Specifically, the letter states that Mr. Dorobiala is hearing impaired and “unable to fully access your website because the website is not fully accessible to the hearing-impaired.” Generally, the letter will reference a video available on the website and the lack of closed captions available for that video. The letter is usually signed by Ryan M. Ferrell, Esq. or Thomas W. Kohler, Esq.
The Department of Justice has not yet clarified exactly what a website requires to be compliant with the law. The WCAG 2.1 AA standards were published by the nongovernmental W3C organization and are not legally binding. However, many businesses and some courts refer to them to help determine if features on a website are accessible. Generally, websites should be coded so that they are compatible for screen reading software, which blind users will use to listen to the website’s content. Hearing impaired users often seek closed captioning for video content. For more on website accessibility, see our blog here or the W3C introduction to WCAG standards here.
Because such a large number of these complaint letters have been sent to businesses of all types, it is important to first determine whether the claims have merit. For example, if the video file is hosted by Youtube or a similar platform, closed captioning might already be available. If the business does not offer any goods or services to the public and is purely a business to business entity, the claimant might lack standing to bring the claims. A demurrer motion or motion to dismiss for lack of standing can be successful.
Additionally, websites do not need to perfectly conform to the nongovernmental WCAG standards in order to comply with the Unruh Act and ADA. See our recent article The ADA Does Not Require Website Accessibility Perfection. In Gomez v. Trinitas Cellars LLC, the court held that minor imperfections on a website that do not meaningfully hinder access to the goods and services of a business are insufficient to constitute violations of law.
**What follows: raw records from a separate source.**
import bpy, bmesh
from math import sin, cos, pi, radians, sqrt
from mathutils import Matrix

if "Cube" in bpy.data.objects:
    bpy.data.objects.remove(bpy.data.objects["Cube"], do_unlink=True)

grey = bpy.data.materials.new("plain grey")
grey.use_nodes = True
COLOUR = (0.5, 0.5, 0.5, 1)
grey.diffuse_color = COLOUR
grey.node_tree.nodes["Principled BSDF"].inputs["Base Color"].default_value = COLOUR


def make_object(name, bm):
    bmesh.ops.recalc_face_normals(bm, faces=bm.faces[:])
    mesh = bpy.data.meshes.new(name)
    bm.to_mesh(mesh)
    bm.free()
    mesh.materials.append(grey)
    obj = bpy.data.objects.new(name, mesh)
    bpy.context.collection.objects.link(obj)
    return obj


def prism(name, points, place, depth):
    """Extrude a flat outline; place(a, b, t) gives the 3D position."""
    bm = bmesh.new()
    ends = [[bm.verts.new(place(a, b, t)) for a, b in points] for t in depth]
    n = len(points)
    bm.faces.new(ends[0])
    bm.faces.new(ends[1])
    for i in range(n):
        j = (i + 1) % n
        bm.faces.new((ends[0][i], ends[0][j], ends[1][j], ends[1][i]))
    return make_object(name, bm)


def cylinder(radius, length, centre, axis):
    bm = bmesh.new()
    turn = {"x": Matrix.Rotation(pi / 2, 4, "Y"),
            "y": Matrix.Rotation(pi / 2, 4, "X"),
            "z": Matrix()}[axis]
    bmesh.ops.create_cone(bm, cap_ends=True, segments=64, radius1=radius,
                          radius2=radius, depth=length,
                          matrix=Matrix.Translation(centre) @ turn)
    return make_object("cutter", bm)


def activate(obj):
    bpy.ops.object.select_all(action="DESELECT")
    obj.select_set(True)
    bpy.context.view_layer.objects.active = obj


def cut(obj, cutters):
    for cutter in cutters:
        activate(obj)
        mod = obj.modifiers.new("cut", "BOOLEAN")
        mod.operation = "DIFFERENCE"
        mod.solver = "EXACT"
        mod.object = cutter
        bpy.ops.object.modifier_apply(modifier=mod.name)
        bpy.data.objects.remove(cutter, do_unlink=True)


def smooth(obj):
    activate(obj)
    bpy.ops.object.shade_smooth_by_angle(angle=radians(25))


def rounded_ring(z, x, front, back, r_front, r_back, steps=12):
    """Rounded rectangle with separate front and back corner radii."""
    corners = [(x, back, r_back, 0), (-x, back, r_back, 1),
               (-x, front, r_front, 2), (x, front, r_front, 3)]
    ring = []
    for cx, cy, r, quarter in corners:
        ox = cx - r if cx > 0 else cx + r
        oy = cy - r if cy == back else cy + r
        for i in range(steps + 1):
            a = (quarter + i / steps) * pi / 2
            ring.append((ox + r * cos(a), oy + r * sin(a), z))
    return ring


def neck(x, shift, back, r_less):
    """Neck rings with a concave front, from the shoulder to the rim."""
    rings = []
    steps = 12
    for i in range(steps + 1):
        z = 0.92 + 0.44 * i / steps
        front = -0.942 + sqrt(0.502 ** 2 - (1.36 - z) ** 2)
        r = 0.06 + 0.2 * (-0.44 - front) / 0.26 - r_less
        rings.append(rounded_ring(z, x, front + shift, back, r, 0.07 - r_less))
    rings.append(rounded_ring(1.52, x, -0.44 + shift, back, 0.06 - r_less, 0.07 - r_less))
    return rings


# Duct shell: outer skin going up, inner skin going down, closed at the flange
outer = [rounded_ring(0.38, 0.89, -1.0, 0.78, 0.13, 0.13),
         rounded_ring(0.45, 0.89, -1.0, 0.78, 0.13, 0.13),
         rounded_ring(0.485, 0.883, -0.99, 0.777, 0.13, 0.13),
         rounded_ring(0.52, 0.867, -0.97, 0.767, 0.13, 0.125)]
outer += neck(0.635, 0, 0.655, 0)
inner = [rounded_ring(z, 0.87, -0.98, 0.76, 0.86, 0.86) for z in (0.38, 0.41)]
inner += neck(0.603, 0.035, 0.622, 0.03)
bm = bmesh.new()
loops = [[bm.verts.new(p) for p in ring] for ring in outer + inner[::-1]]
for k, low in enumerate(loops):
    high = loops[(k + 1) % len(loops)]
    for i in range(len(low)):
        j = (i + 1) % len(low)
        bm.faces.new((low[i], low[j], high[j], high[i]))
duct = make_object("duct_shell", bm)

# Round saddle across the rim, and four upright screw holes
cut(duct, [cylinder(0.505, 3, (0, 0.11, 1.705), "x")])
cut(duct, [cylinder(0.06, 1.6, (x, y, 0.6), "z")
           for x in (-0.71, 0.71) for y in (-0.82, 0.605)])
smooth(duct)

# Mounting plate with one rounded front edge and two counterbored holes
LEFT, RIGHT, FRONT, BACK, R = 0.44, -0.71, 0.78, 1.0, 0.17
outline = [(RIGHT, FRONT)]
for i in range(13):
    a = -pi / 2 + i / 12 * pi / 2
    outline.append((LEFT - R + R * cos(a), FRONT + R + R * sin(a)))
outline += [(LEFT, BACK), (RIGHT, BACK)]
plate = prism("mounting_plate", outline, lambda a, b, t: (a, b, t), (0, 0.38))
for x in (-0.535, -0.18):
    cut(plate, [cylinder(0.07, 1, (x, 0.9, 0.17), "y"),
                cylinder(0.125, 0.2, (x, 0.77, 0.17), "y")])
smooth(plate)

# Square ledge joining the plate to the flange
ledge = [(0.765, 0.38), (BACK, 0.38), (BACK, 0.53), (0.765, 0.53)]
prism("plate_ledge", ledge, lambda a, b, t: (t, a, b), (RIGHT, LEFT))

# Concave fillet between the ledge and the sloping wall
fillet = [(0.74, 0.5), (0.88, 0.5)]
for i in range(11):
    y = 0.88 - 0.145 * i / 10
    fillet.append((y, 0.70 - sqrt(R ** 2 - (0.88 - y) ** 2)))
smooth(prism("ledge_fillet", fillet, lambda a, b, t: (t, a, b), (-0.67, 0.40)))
In any event, if you have received this letter, you should contact experienced defense counsel to represent you and reach out to Apex Trial Law before litigation is filed, which increases the costs and risks for all parties involved.